Paleontologists Weigh In On The Dinosaur Population, Extinction In Europe

It is a widely accepted theory that the extinction of the dinosaurs (also known as the Cretaceous-Paleogene extinction) was caused by an asteroid impact that happened 66 million years. However, this extinction theory is largely based only on late Cretaceous North American fossil findings. This lack of scope of evidence has raised some speculations that the asteroid impact has been just a local extinction event as opposed to a global one.

A new study shows that dinosaurs were also abundant in Europe until 66 million years ago, around the same time of the asteroid impact.

This new study combines the considerable amount of research data collected on late Cretaceous dinosaur fossil findings commonly found in France, Romania, Spain, and other European countries over the last 20 years.

The new study reviews the fossil records of late Cretaceous dinosaurs and other land living vertebrates from Europe, and the most recent survey of how these animals were changing right up to the point of the asteroid impact. The study is available on ZooKeys, an open access journal.

It has been determined by a team of researchers that until very late into the Cretaceous period, right before the asteroid hit the earth, dinosaurs remained abundant and diverse in Europe. The team of researchers is led by Zoltán Csiki-Sava from the Faculty of Geology and Geophysics of the University of Bucharest.

Both carnivorous and herbivorous dinosaurs are not only present but seemingly abundant in Europe during the last hundred thousand years before the asteroid hit the earth. This is based on late Cretaceous dinosaur fossils found in the Pyrenees of Spain and France, which is the best place in Europe for finding latest Cretaceous dinosaur fossils.

“For a long time, Europe was overshadowed by other continents when the understanding of the nature, composition and evolution of latest Cretaceous continental ecosystems was concerned. The last 25 years witnessed a huge effort across all Europe to improve our knowledge, and now we are on the brink of fathoming the significance of these new discoveries, and of the strange and new story they tell about life at the end of the Dinosaur Era,” Dr. Csiki-Sava said.
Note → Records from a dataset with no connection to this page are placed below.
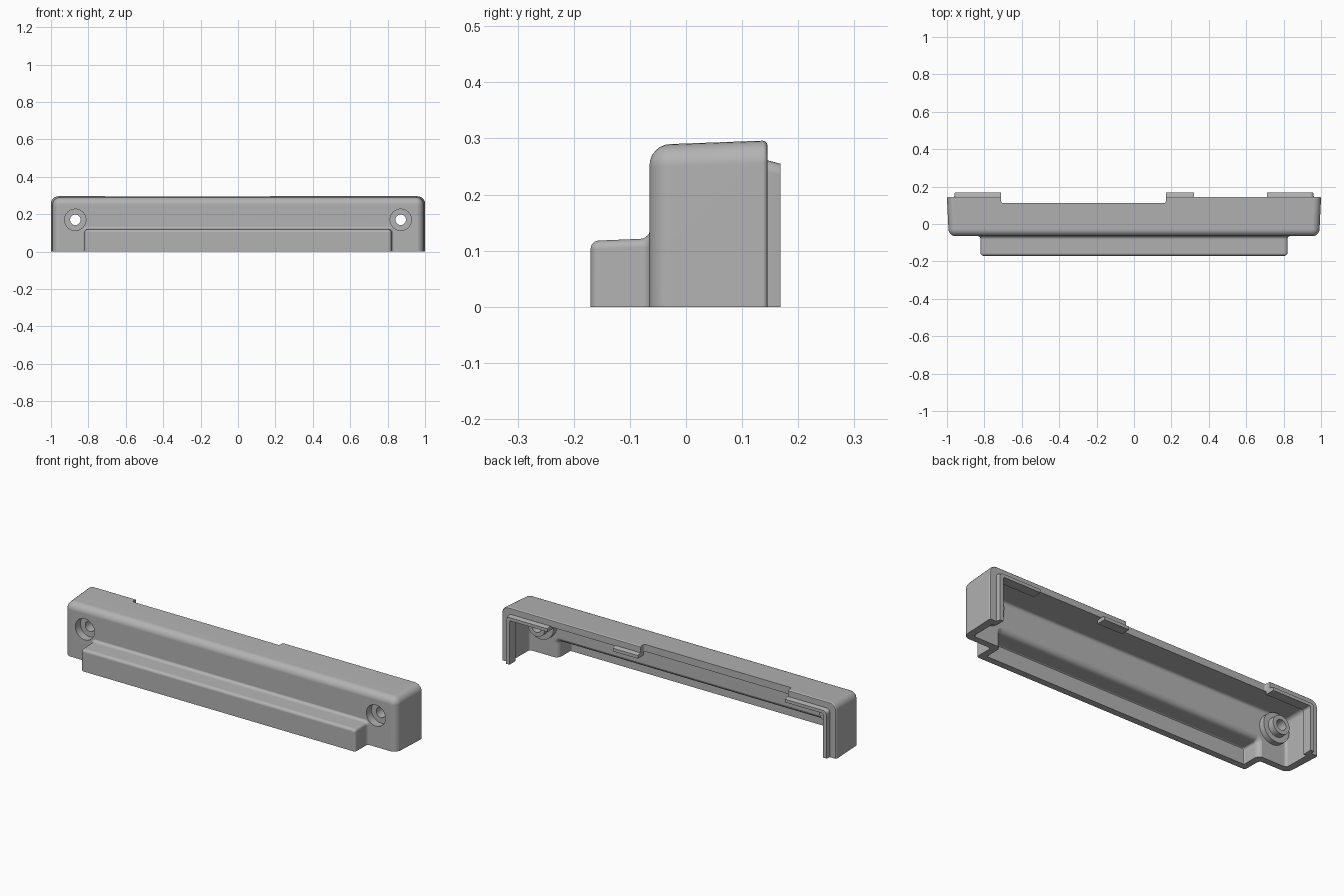
import bpy, bmesh, math
from mathutils import Matrix

if "Cube" in bpy.data.objects:
    bpy.data.objects.remove(bpy.data.objects["Cube"])

grey = bpy.data.materials.new("plain grey")
grey.use_nodes = True
colour = (0.45, 0.45, 0.45, 1)
grey.diffuse_color = colour
grey.node_tree.nodes["Principled BSDF"].inputs["Base Color"].default_value = colour


def finish(name, bm):
    bmesh.ops.recalc_face_normals(bm, faces=bm.faces)
    mesh = bpy.data.meshes.new(name)
    bm.to_mesh(mesh)
    bm.free()
    mesh.materials.append(grey)
    obj = bpy.data.objects.new(name, mesh)
    bpy.context.collection.objects.link(obj)
    return obj


def loft(name, sections, corner, bottom=0.0):
    """Skin round-topped sections (y, half width, height, inset) along y."""
    bm = bmesh.new()
    rings = []
    for y, w, h, inset in sections:
        r = max(corner - inset, 0.002)
        w, h = w - inset, h - inset
        pts = [(-w, bottom), (w, bottom)]
        for side, start in ((1, 0), (-1, 90)):
            for i in range(7):
                a = math.radians(start + 15 * i)
                pts.append((side * (w - r) + r * math.cos(a), h - r + r * math.sin(a)))
        rings.append([bm.verts.new((x, y, z)) for x, z in pts])
    for a, b in zip(rings, rings[1:]):
        for i in range(len(a)):
            j = (i + 1) % len(a)
            bm.faces.new((a[i], a[j], b[j], b[i]))
    bm.faces.new(rings[0])
    bm.faces.new(rings[-1])
    return finish(name, bm)


def arc(y, w, h, r, kind, n=6):
    """Rounded front edge, rounded back edge, or concave flare at the back."""
    out = []
    for i in range(n + 1):
        s, c = math.sin(i / n * math.pi / 2), math.cos(i / n * math.pi / 2)
        if kind == "front":
            out.append((y + r * (1 - c), w, h, r * (1 - s)))
        elif kind == "back":
            out.append((y - r * (1 - s), w, h, r * (1 - c)))
        else:
            out.append((y - r * (1 - s), w, h, -r * (1 - c)))
    return out


def box(name, lo, hi, bevel=0.0):
    bm = bmesh.new()
    bmesh.ops.create_cube(bm, size=1)
    for v in bm.verts:
        v.co = [l if c < 0 else h for c, l, h in zip(v.co, lo, hi)]
    if bevel:
        upright = [e for e in bm.edges if abs(e.verts[0].co.z - e.verts[1].co.z) > 0.01]
        bmesh.ops.bevel(bm, geom=upright, offset=bevel, segments=4, profile=0.5, affect='EDGES')
    return finish(name, bm)


def rod(name, x, r, y0, y1):
    bm = bmesh.new()
    bmesh.ops.create_cone(bm, cap_ends=True, segments=40, radius1=r, radius2=r, depth=y1 - y0,
                          matrix=Matrix.Translation((x, (y0 + y1) / 2, 0.17))
                          @ Matrix.Rotation(math.pi / 2, 4, 'X'))
    return finish(name, bm)


def combine(target, tool, operation):
    mod = target.modifiers.new("combine", 'BOOLEAN')
    mod.operation, mod.solver, mod.object = operation, 'EXACT', tool
    bpy.context.view_layer.objects.active = target
    bpy.ops.object.modifier_apply(modifier=mod.name)
    bpy.data.objects.remove(tool)


# Outer body and the lower front step
cover = loft("cover_shell", arc(-0.065, 0.992, 0.29, 0.038, "front")
             + arc(0.145, 1.0, 0.296, 0.008, "back", 3), 0.04)
step = loft("front_step", arc(-0.17, 0.82, 0.118, 0.015, "front")
            + arc(-0.064, 0.82, 0.121, 0.018, "flare") + [(-0.04, 0.82, 0.121, -0.018)], 0.015)
combine(cover, step, 'UNION')

# Hollow interior, open at the back and the bottom
hollow = loft("hollow", arc(-0.03, 0.955, 0.253, 0.015, "front") + [(0.3, 0.96, 0.262, 0)],
              0.02, -0.1)
combine(cover, hollow, 'DIFFERENCE')
hollow = loft("step_hollow", arc(-0.135, 0.785, 0.085, 0.008, "front", 3)
              + arc(-0.029, 0.785, 0.086, 0.03, "flare") + [(0.0, 0.785, 0.086, -0.03)], 0.01, -0.1)
combine(cover, hollow, 'DIFFERENCE')

# Relief along the back of the roof
combine(cover, box("roof_notch", (-0.71, 0.112, 0.2), (0.17, 0.3, 0.4), 0.01), 'DIFFERENCE')

# Screw bosses with counterbored holes
for x in (-0.87, 0.87):
    combine(cover, rod("boss_base", x, 0.078, -0.045, 0.0), 'UNION')
    combine(cover, rod("boss_tip", x, 0.05, -0.02, 0.035), 'UNION')
    combine(cover, rod("counterbore", x, 0.057, -0.3, -0.022), 'DIFFERENCE')
    combine(cover, rod("screw_hole", x, 0.028, -0.3, 0.3), 'DIFFERENCE')

# Locating lip, broken into tabs along the roof
lip = loft("locating_lip", [(0.115, 0.962, 0.262, 0), (0.145, 0.962, 0.261, 0),
                            (0.168, 0.958, 0.255, 0)], 0.02)
combine(lip, loft("lip_hollow", [(0.05, 0.938, 0.238, 0), (0.3, 0.938, 0.238, 0)], 0.01, -0.1),
        'DIFFERENCE')
for left, right in ((-0.71, 0.17), (0.32, 0.71)):
    combine(lip, box("lip_gap", (left, 0.0, 0.1), (right, 0.3, 0.4)), 'DIFFERENCE')

for obj in (cover, lip):
    bpy.ops.object.select_all(action='DESELECT')
    obj.select_set(True)
    bpy.context.view_layer.objects.active = obj
    bpy.ops.object.shade_smooth_by_angle(angle=math.radians(30))
    obj.modifiers.new("even_shading", 'WEIGHTED_NORMAL').keep_sharp = True
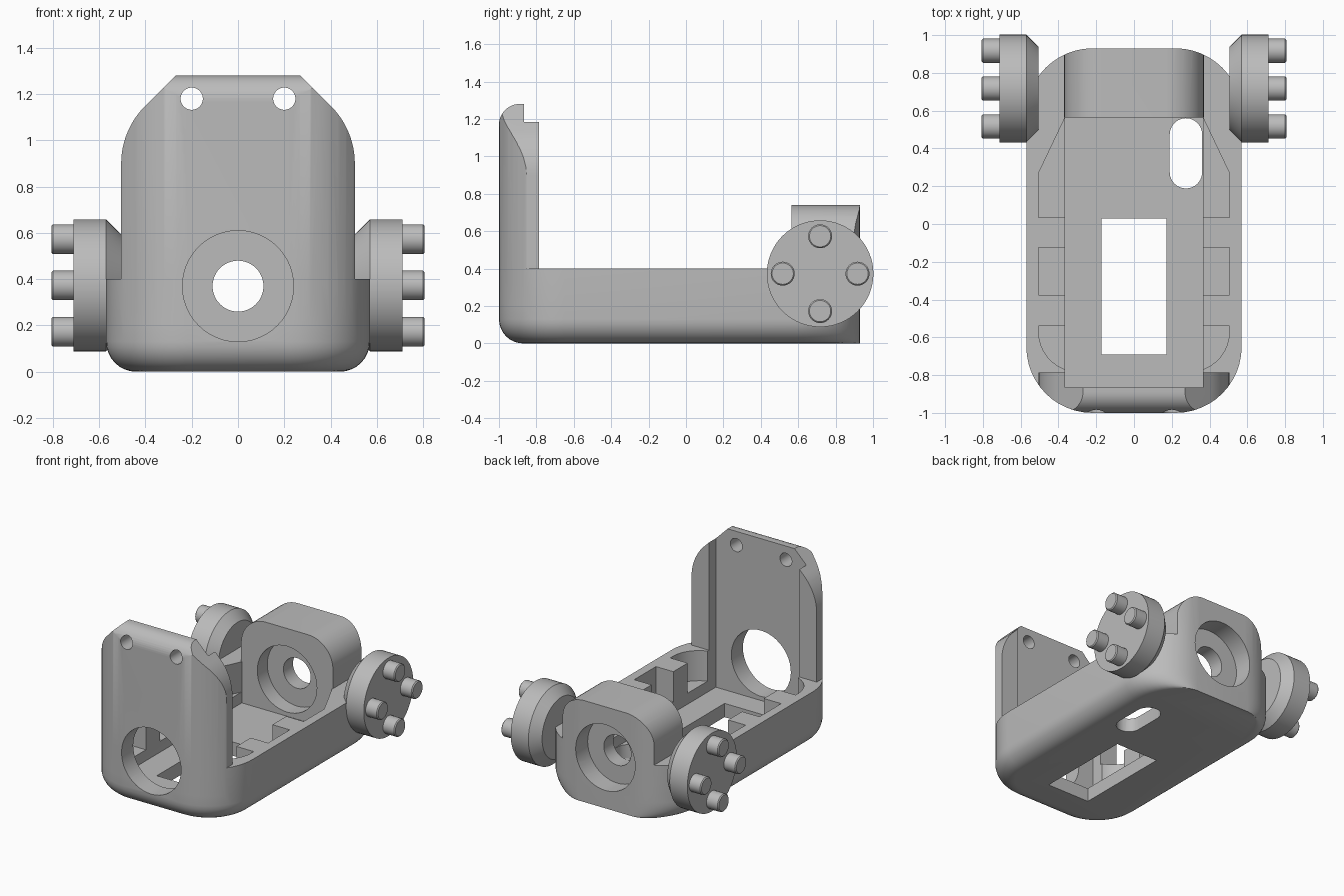
import bpy, bmesh
from math import sin, cos, pi, radians

if "Cube" in bpy.data.objects:
    bpy.data.objects.remove(bpy.data.objects["Cube"], do_unlink=True)

grey = bpy.data.materials.new("plain grey")
grey.use_nodes = True
grey.diffuse_color = (0.5, 0.5, 0.5, 1)
grey.node_tree.nodes["Principled BSDF"].inputs["Base Color"].default_value = (0.5, 0.5, 0.5, 1)


def loft(name, rings):
    """Closed solid through rings with equal point counts."""
    bm = bmesh.new()
    loops = [[bm.verts.new(p) for p in ring] for ring in rings]
    for a, b in zip(loops, loops[1:]):
        for i in range(len(a)):
            j = (i + 1) % len(a)
            bm.faces.new((a[i], a[j], b[j], b[i]))
    bm.faces.new(loops[0][::-1])
    bm.faces.new(loops[-1])
    bmesh.ops.recalc_face_normals(bm, faces=bm.faces)
    mesh = bpy.data.meshes.new(name)
    bm.to_mesh(mesh)
    bm.free()
    mesh.materials.append(grey)
    ob = bpy.data.objects.new(name, mesh)
    bpy.context.collection.objects.link(ob)
    return ob


def place(axis, u, v, w):
    return {"x": (w, u, v), "y": (u, w, v), "z": (u, v, w)}[axis]


def prism(name, pts, axis, lo, hi):
    return loft(name, [[place(axis, u, v, w) for u, v in pts] for w in (lo, hi)])


def arc(cx, cy, rx, ry, a0, a1, n=12):
    angles = [radians(a0 + (a1 - a0) * i / n) for i in range(n + 1)]
    return [(cx + rx * cos(a), cy + ry * sin(a)) for a in angles]


def circle(cx, cy, r, n=48):
    return arc(cx, cy, r, r, 0, 360, n)[:-1]


def box(x0, x1, y0, y1):
    return [(x0, y0), (x1, y0), (x1, y1), (x0, y1)]


def boolean(target, tool, operation):
    """Apply the tool to the target, then discard the tool."""
    mod = target.modifiers.new("cut", "BOOLEAN")
    mod.operation, mod.solver, mod.object = operation, "EXACT", tool
    graph = bpy.context.evaluated_depsgraph_get()
    mesh = bpy.data.meshes.new_from_object(target.evaluated_get(graph))
    target.modifiers.clear()
    target.data = mesh
    bpy.data.objects.remove(tool, do_unlink=True)


def outline(d):
    """Rounded plan of the body, inset by d except across the rear face."""
    r = 0.35 - d
    return (arc(0.22, 0.58, r, 0.35, 0, 90) + arc(-0.22, 0.58, r, 0.35, 90, 180)
            + arc(-0.22, -0.65, r, r, 180, 270) + arc(0.22, -0.65, r, r, 270, 360))


def smooth(ob):
    bpy.ops.object.select_all(action="DESELECT")
    ob.select_set(True)
    bpy.context.view_layer.objects.active = ob
    bpy.ops.object.shade_smooth_by_angle(angle=radians(30))


# Tray with filleted bottom edge
R = 0.13
levels = [(R * (1 - sin(t)), R * (1 - cos(t))) for t in (i * pi / 16 for i in range(9))] + [(0, 0.4)]
body = loft("bracket_body", [[(x, y, z) for x, y in outline(d)] for d, z in levels])

# Upright front plate: chamfered silhouette, rounded plan, rounded top edge
half = [(0.505, 0.2)] + arc(0.155, 0.9, 0.35, 0.35, 0, 45) + [(0.27, 1.28)]
plate = prism("front_plate", half + [(-x, z) for x, z in reversed(half)], "y", -1.1, -0.785)
boolean(plate, prism("plan", outline(0), "z", -0.1, 1.5), "INTERSECT")
side = [(-0.7, 0.1), (-0.7, 1.28)] + arc(-0.89, 1.17, 0.11, 0.11, 90, 180) + [(-1, 0.1)]
boolean(plate, prism("side_profile", side, "x", -1, 1), "INTERSECT")

# Rear bearing block
half = [(0.37, 0.2)] + arc(0.17, 0.54, 0.2, 0.2, 0, 90)
block = prism("bearing_block", half + [(-x, z) for x, z in reversed(half)], "y", 0.565, 1.1)
boolean(block, prism("plan", outline(0), "z", -0.1, 1.5), "INTERSECT")

boolean(body, plate, "UNION")
boolean(body, block, "UNION")

# Main cavity and side wall pockets
boolean(body, prism("cavity", box(-0.365, 0.365, -0.865, 0.565), "z", 0.1, 2), "DIFFERENCE")
pockets = [
    [(0.3, 0.035), (0.505, 0.035), (0.505, 0.27), (0.365, 0.564), (0.3, 0.564)],
    box(0.3, 0.505, -0.375, -0.125),
    [(0.3, -0.78), (0.3, -0.54), (0.505, -0.54)] + arc(0.3, -0.57, 0.205, 0.21, 0, -80, 8),
]
for s in (1, -1):
    for pts in pockets:
        cutter = prism("pocket", [(s * x, y) for x, y in pts], "z", 0.18, 0.6)
        boolean(body, cutter, "DIFFERENCE")

# Floor window and slot
boolean(body, prism("window", box(-0.172, 0.172, -0.69, 0.03), "z", -0.1, 0.3), "DIFFERENCE")
slot = arc(0.275, 0.474, 0.086, 0.086, 0, 180) + arc(0.275, 0.274, 0.086, 0.086, 180, 360)
boolean(body, prism("slot", slot, "z", -0.1, 0.15), "DIFFERENCE")

# Round holes: plate opening, screw holes, bearing seats and shaft hole
holes = [(0, 0.37, 0.24, -1.2, -0.8), (0.2, 1.18, 0.048, -1.2, -0.7), (-0.2, 1.18, 0.048, -1.2, -0.7),
         (0, 0.37, 0.24, 0.5, 0.68), (0, 0.37, 0.24, 0.79, 1.1), (0, 0.37, 0.11, 0.5, 1.1)]
for x, z, r, y0, y1 in holes:
    boolean(body, prism("hole", circle(x, z, r), "y", y0, y1), "DIFFERENCE")
smooth(body)

# Side hubs with tapered inner faces and four pins each
HY, HZ = 0.717, 0.373
for s, label in ((1, "left"), (-1, "right")):
    steps = [(0.505, 0.22), (0.57, 0.285), (0.712, 0.285)]
    smooth(loft(label + "_hub", [[(s * x, y, z) for y, z in circle(HY, HZ, r, 64)] for x, r in steps]))
    for i in range(4):
        y, z = HY + 0.2 * cos(i * pi / 2), HZ + 0.2 * sin(i * pi / 2)
        steps = [(0.7, 0.064), (0.8, 0.064), (0.807, 0.057)]
        smooth(loft(f"{label}_pin_{i + 1}",
                    [[(s * x, u, v) for u, v in circle(y, z, r, 32)] for x, r in steps]))
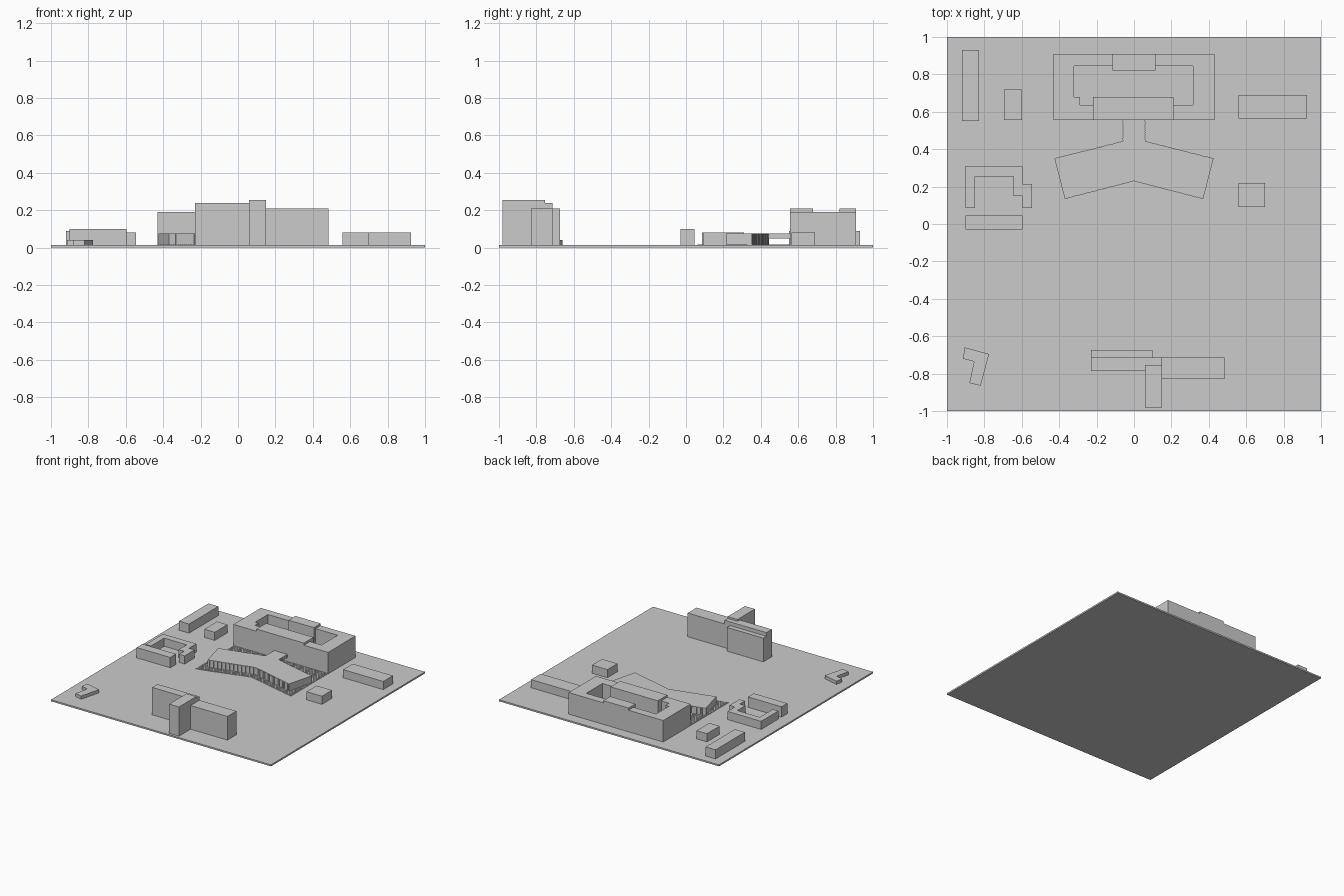
import bpy, bmesh, math
from mathutils import Vector

if "Cube" in bpy.data.objects:
    bpy.data.objects.remove(bpy.data.objects["Cube"])

G = 0.013  # top of the ground slab


def add_prism(bm, pts, z0, z1):
    lo = [bm.verts.new((x, y, z0)) for x, y in pts]
    hi = [bm.verts.new((x, y, z1)) for x, y in pts]
    n = len(pts)
    bm.faces.new(lo[::-1])
    bm.faces.new(hi)
    for i in range(n):
        j = (i + 1) % n
        bm.faces.new((lo[i], lo[j], hi[j], hi[i]))


def finish(name, bm):
    bmesh.ops.recalc_face_normals(bm, faces=bm.faces)
    me = bpy.data.meshes.new(name)
    bm.to_mesh(me)
    bm.free()
    ob = bpy.data.objects.new(name, me)
    bpy.context.collection.objects.link(ob)
    return ob


def prism(name, pts, top, z0=G):
    bm = bmesh.new()
    add_prism(bm, pts, z0, top)
    return finish(name, bm)


def rect(x0, x1, y0, y1):
    return [(x0, y0), (x1, y0), (x1, y1), (x0, y1)]


def box(name, x0, x1, y0, y1, top, z0=G):
    return prism(name, rect(x0, x1, y0, y1), top, z0)


# Ground slab
box("ground", -1, 1, -1, 1, G, 0)

# Courtyard block: two wings, joined by taller front and back halls
prism("courtyard_wing_left", [
    (-.115, .91), (-.43, .91), (-.43, .555), (-.22, .555), (-.22, .635),
    (-.29, .635), (-.29, .68), (-.32, .68), (-.32, .845), (-.115, .845)], .19)
prism("courtyard_wing_right", [
    (.115, .91), (.115, .845), (.315, .845), (.315, .635), (.21, .635),
    (.21, .555), (.43, .555), (.43, .91)], .19)
box("courtyard_front_hall", -.22, .21, .555, .68, .208)
box("courtyard_back_hall", -.115, .115, .82, .91, .208)

# Small surrounding buildings
for name, dims in {
    "west_long_house": (-.92, -.83, .55, .93, .088),
    "west_small_house": (-.695, -.60, .555, .72, .08),
    "east_long_house": (.56, .925, .565, .69, .08),
    "east_small_house": (.56, .70, .09, .22, .08),
    "west_bar": (-.90, -.595, -.03, .045, .098),
}.items():
    box(name, *dims)

prism("west_u_building", [
    (-.90, .085), (-.85, .085), (-.85, .255), (-.645, .255), (-.645, .15),
    (-.595, .15), (-.595, .085), (-.545, .085), (-.545, .215),
    (-.595, .215), (-.595, .31), (-.90, .31)], .08)
prism("corner_l_building", [
    (-.905, -.66), (-.915, -.72), (-.855, -.735), (-.88, -.85),
    (-.82, -.865), (-.775, -.695)], .04)

# Tall cluster at the front
box("cluster_back_slab", -.23, .10, -.715, -.675, .208)
prism("cluster_main_slab", [
    (-.23, -.785), (.06, -.785), (.06, -.755), (.15, -.755),
    (.15, -.715), (-.23, -.715)], .238)
box("cluster_east_slab", .15, .485, -.83, -.715, .208)
box("cluster_tower", .06, .15, -.98, -.755, .253)

# Slatted deck around the bent pavilion
bm = bmesh.new()
N = 86
pitch = .86 / N
for i in range(N):
    x = -.43 + i * pitch
    xm = x + pitch / 2
    front = .18 - abs(xm) * (.12 if xm < 0 else .105) / .43
    add_prism(bm, rect(x, x + pitch * .75, front, .555), G, G + .004)
finish("slatted_deck", bm)

# Bent pavilion and its bridge
FL, FM, FR = (-.37, .135), (0, .23), (.37, .135)
BR, NR, NL, BL = (.425, .35), (.06, .442), (-.06, .442), (-.425, .35)
prism("pavilion_body", [FL, FM, FR, BR, NR, NL, BL], .07)
prism("pavilion_roof", [FL, FM, FR, BR, NR, (.06, .555), (-.06, .555), NL, BL],
      .075, .07)
box("bridge", -.06, .06, .442, .555, .07, .048)


# Facade fins grouped in panels, set along an edge with the outside on its right
def fins(name, a, b, z0, panels, per=9):
    a, b = Vector(a), Vector(b)
    step = (b - a) / (panels * (per + 1))
    out = Vector((step.y, -step.x)).normalized() * .002
    bm = bmesh.new()
    for i in range(panels * (per + 1)):
        if i % (per + 1) == per:
            continue
        p = a + step * i
        q = p + step * .6
        add_prism(bm, [p, p + out, q + out, q], z0, .0715)
    finish(name, bm)


fins("front_fins_left", FL, FM, G, 6)
fins("front_fins_right", FM, FR, G, 6)
fins("back_fins_right", BR, NR, G, 6)
fins("back_fins_left", NL, BL, G, 6)
fins("bridge_fins_right", NR, (.06, .555), .048, 2)
fins("bridge_fins_left", (-.06, .555), NL, .048, 2)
Dr. Steve Brusatte from the University of Edinburgh’s School of GeoSciences (UK), and an author on the report, adds, “Everyone knows that an asteroid hit 66 million years ago and dinosaurs disappeared, but this story is mostly based on fossils from one part of the world, North America. We now know that European dinosaurs were thriving up to the asteroid impact, just like in North America. This is strong evidence that the asteroid really did kill off dinosaurs in their prime, all over the world at once.”

[Image from Mike Shaver]